You can read more about Malloy’s proposal via the following links: http://www.courant.com/news/breaking/hc-engineering-uconn-0201-20130131,0,4372437.story and http://ctmirror.org/story/18962/21-billion-plan-uconn and http://today.uconn.edu/blog/2013/01/uconn-state-officials-announce-launch-of-next-generation-connecticut-initiative/
They said it was all about adding faculty for Connecticut’s public colleges. While the number of students had increased dramatically, the number of full-time faculty had declined by 10 percent over the past eight years.
First came Malloy’s merger of the Connecticut State Universities and the Community Colleges. The promise was that the plan would save at least $4.3 million, money that would then be used to hire new faculty.
State Senator Beth Bye, the legislator’s strongest advocate for the merger, echoed Malloy’s claim, writing in a commentary piece that, “One financial benefit of the governor’s proposed overhaul is that an estimated $4.3 million is saved by eliminating duplicative administrative costs…” Senator Bye added that the savings would be used to add faculty.
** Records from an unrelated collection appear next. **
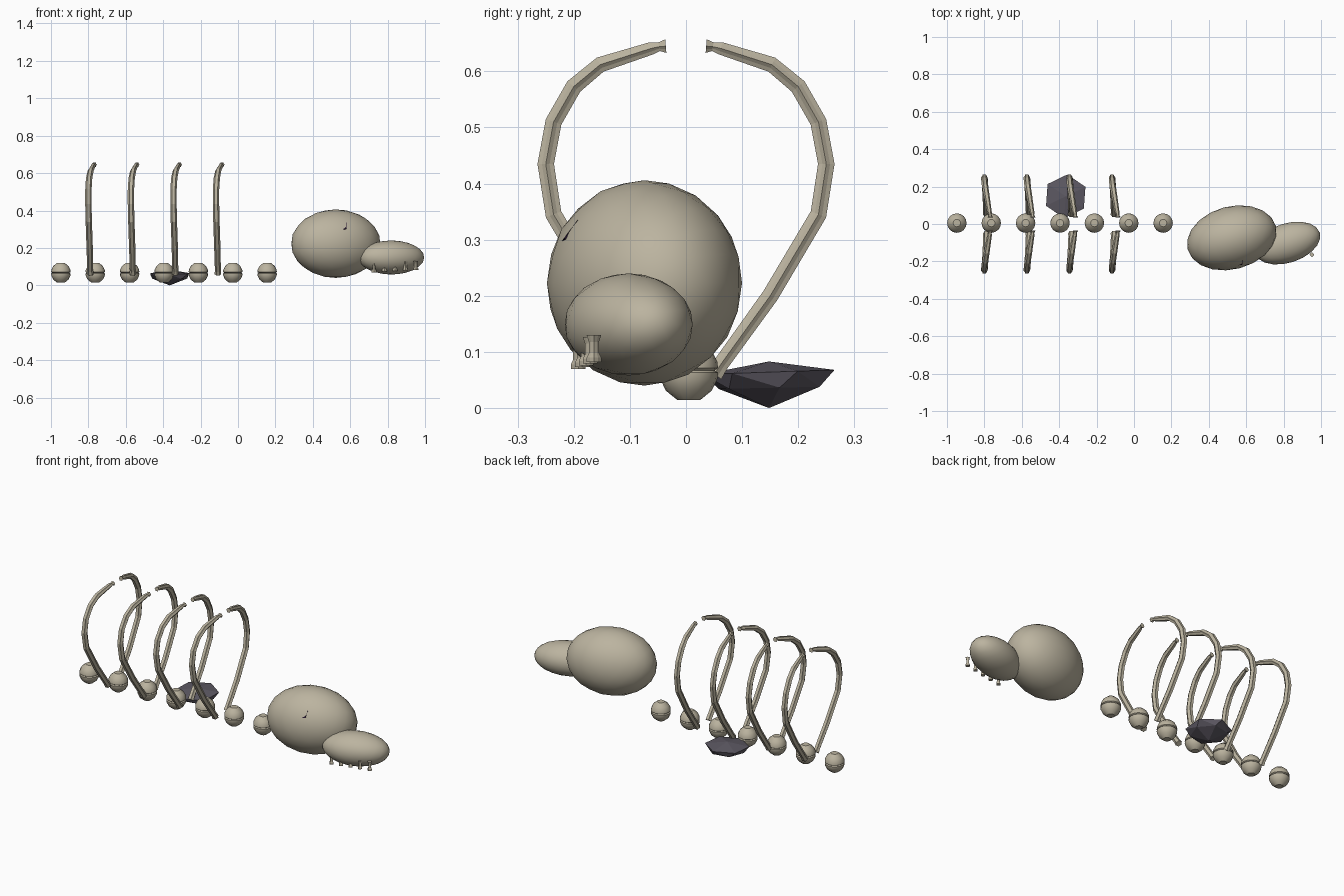
import bpy, bmesh, math
from mathutils import Vector, Matrix

cube = bpy.data.objects.get("Cube")
if cube:
    bpy.data.objects.remove(cube, do_unlink=True)


def material(name, rgb):
    m = bpy.data.materials.new(name)
    m.use_nodes = True
    m.diffuse_color = (*rgb, 1)
    m.node_tree.nodes["Principled BSDF"].inputs["Base Color"].default_value = (*rgb, 1)
    return m


BONE = material("bone", (0.50, 0.455, 0.35))
SOCKET = material("dark socket", (0.016, 0.006, 0.024))
STONE = material("grey stone", (0.11, 0.10, 0.125))


def finish(name, bm, mat, smooth=None):
    bmesh.ops.recalc_face_normals(bm, faces=bm.faces)
    mesh = bpy.data.meshes.new(name)
    bm.to_mesh(mesh)
    bm.free()
    mesh.materials.append(mat)
    obj = bpy.data.objects.new(name, mesh)
    bpy.context.collection.objects.link(obj)
    if smooth:
        bpy.ops.object.select_all(action='DESELECT')
        obj.select_set(True)
        bpy.context.view_layer.objects.active = obj
        bpy.ops.object.shade_smooth_by_angle(angle=math.radians(smooth))
    return obj


def skin(bm, rings):
    """Join rings of equal size into a capped tube."""
    loops = [[bm.verts.new(p) for p in ring] for ring in rings]
    n = len(loops[0])
    for a, b in zip(loops, loops[1:]):
        for i in range(n):
            j = (i + 1) % n
            bm.faces.new((a[i], a[j], b[j], b[i]))
    bm.faces.new(loops[0])
    bm.faces.new(loops[-1])


def bone_shaft(name, path, radii, sides=12, flute=0.8):
    """Sweep a fluted section along a path, with x as one section axis."""
    pts = [Vector(p) for p in path]
    side = Vector((1, 0, 0))
    rings = []
    for k, p in enumerate(pts):
        tangent = pts[min(k + 1, len(pts) - 1)] - pts[max(k - 1, 0)]
        up = tangent.cross(side).normalized()
        ring = []
        for i in range(sides):
            a = math.tau * i / sides
            r = radii[k] * (flute if i % 2 else 1)
            ring.append(p + side * r * math.cos(a) + up * r * math.sin(a))
        rings.append(ring)
    bm = bmesh.new()
    skin(bm, rings)
    return finish(name, bm, BONE)


def ellipsoid(name, centre, semi, turn):
    bm = bmesh.new()
    bmesh.ops.create_icosphere(bm, subdivisions=3, radius=1)
    bm.transform(Matrix.Translation(centre) @ Matrix.Rotation(math.radians(turn), 4, 'Z')
                 @ Matrix.Diagonal((*semi, 1)))
    return finish(name, bm, BONE, 40)


# Skull and muzzle
ellipsoid("cranium", (0.523, -0.074, 0.223), (0.244, 0.168, 0.183), 15)
ellipsoid("muzzle", (0.82, -0.102, 0.149), (0.182, 0.105, 0.091), 18)

# Eye socket: a thin ragged plate lying on the cranium
bm = bmesh.new()
normal = Vector((0.0, -0.8, 0.6)).normalized()
across = Vector((1, 0, 0))
up = normal.cross(across)
rings = []
for depth in (-0.006, 0.003):
    ring = []
    for i in range(10):
        a = math.tau * i / 10
        r = 0.034 if i % 2 else 0.027
        ring.append(Vector((0.552, -0.203, 0.317)) + normal * depth
                    + across * r * math.cos(a) + up * r * math.sin(a))
    rings.append(ring)
skin(bm, rings)
finish("eye_socket", bm, SOCKET)

# Teeth along the near edge of the muzzle
for i in range(5):
    x, y = 0.727 + 0.056 * i, -0.192 + 0.007 * i
    z = 0.07 + 0.003 * i
    bone_shaft(f"tooth_{i + 1}", [(x, y, z + h) for h in (0, 0.008, 0.016, 0.036, 0.048)],
               [0.013, 0.013, 0.009, 0.009, 0.013], sides=8)

# Vertebrae: balls with a shallow groove round the middle
for i in range(7):
    profile = [(0.02, -0.053), (0.041, -0.036), (0.051, -0.015), (0.052, -0.004),
               (0.046, 0), (0.052, 0.004), (0.051, 0.015), (0.041, 0.036), (0.02, 0.053)]
    bm = bmesh.new()
    skin(bm, [[(-0.947 + 0.1838 * i + r * math.cos(math.tau * k / 16),
                0.005 + r * math.sin(math.tau * k / 16), 0.067 + z)
               for k in range(16)] for r, z in profile])
    finish(f"vertebra_{i + 1}", bm, BONE, 35)

# Ribs: four mirrored pairs of arched shafts (x offset, y, z, radius)
RIB = [(0.01, 0.05, 0.06, 0.018), (0.01, 0.062, 0.078, 0.016), (0.007, 0.15, 0.2, 0.017),
       (0.002, 0.236, 0.345, 0.017), (0, 0.25, 0.435, 0.017), (0, 0.236, 0.51, 0.017),
       (0.004, 0.2, 0.573, 0.017), (0.012, 0.153, 0.612, 0.016), (0.027, 0.062, 0.641, 0.013),
       (0.03, 0.048, 0.644, 0.009), (0.032, 0.036, 0.645, 0.014)]
for i in range(4):
    for label, s in (("left", 1), ("right", -1)):
        bone_shaft(f"rib_{i + 1}_{label}",
                   [(-0.80 + 0.2275 * i + dx, s * y, z) for dx, y, z, r in RIB],
                   [p[3] for p in RIB])

# Rock: a squat faceted stone with its point downward
bm = bmesh.new()
centre = Vector((-0.365, 0.148, 0))


def rock_ring(radius, z, phase, tilt):
    ring = []
    for i in range(6):
        a = math.tau * i / 6 + phase
        ring.append(bm.verts.new(centre + Vector((radius * math.cos(a), radius * math.sin(a),
                                                  z + tilt * math.sin(a)))))
    return ring


low = rock_ring(0.095, 0.036, 0.2, 0.002)
high = rock_ring(0.117, 0.064, 0.45, 0.004)
tip = bm.verts.new(centre + Vector((0, 0, 0)))
top = bm.verts.new(centre + Vector((0, 0, 0.083)))
for i in range(6):
    j = (i + 1) % 6
    bm.faces.new((tip, low[j], low[i]))
    bm.faces.new((low[i], low[j], high[i]))
    bm.faces.new((low[j], high[j], high[i]))
    bm.faces.new((high[i], high[j], top))
finish("rock", bm, STONE)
Then came the tuition increases. The cost for an in-state student attending one of the Connecticut State Universities and living on campus jumped to $19,119.
But Mike Meotti, Governor Malloy’s point person on the merger, and the Executive Vice President of the Board of Regents promised, “This recommended increase will allow our state colleges and universities to hire additional faculty…”
Meanwhile, Governor Malloy’s own spokesman called the increase “fairly modest” and defended the decision to raise tuition during a recession saying that the money would be spent on new faculty.
But today, the Board of Regents announced that the $5.5 million that they pledged to use to hire at least 47 new faculty is being eliminated as a result of Governor Malloy’s recent $14.4 million cut to the new system.
As noted in today’s CTMirror, “A letter from the college system’s chief financial officer instructed college presidents not to move forward with hiring the new positions the appointed Board of Regents for Higher Education approved three months ago.”
And surprise, surprise, the CT Mirror found that “the Malloy administration was not immediately available for comment” on this recent development.
At this point, since Malloy took office last year he has cut state spending on public college and universities by more than 14%, reaffirming his position as the Governor who has made the deepest cuts in the history of Connecticut’s public higher education system.
The result being that, once again, Connecticut students and parents are left paying more and getting less.
The CTMirror story can be found here: http://www.ctmirror.org/story/18367/state-deficit-stalls-promised-new-faculty-positions-higher-ed-shakeup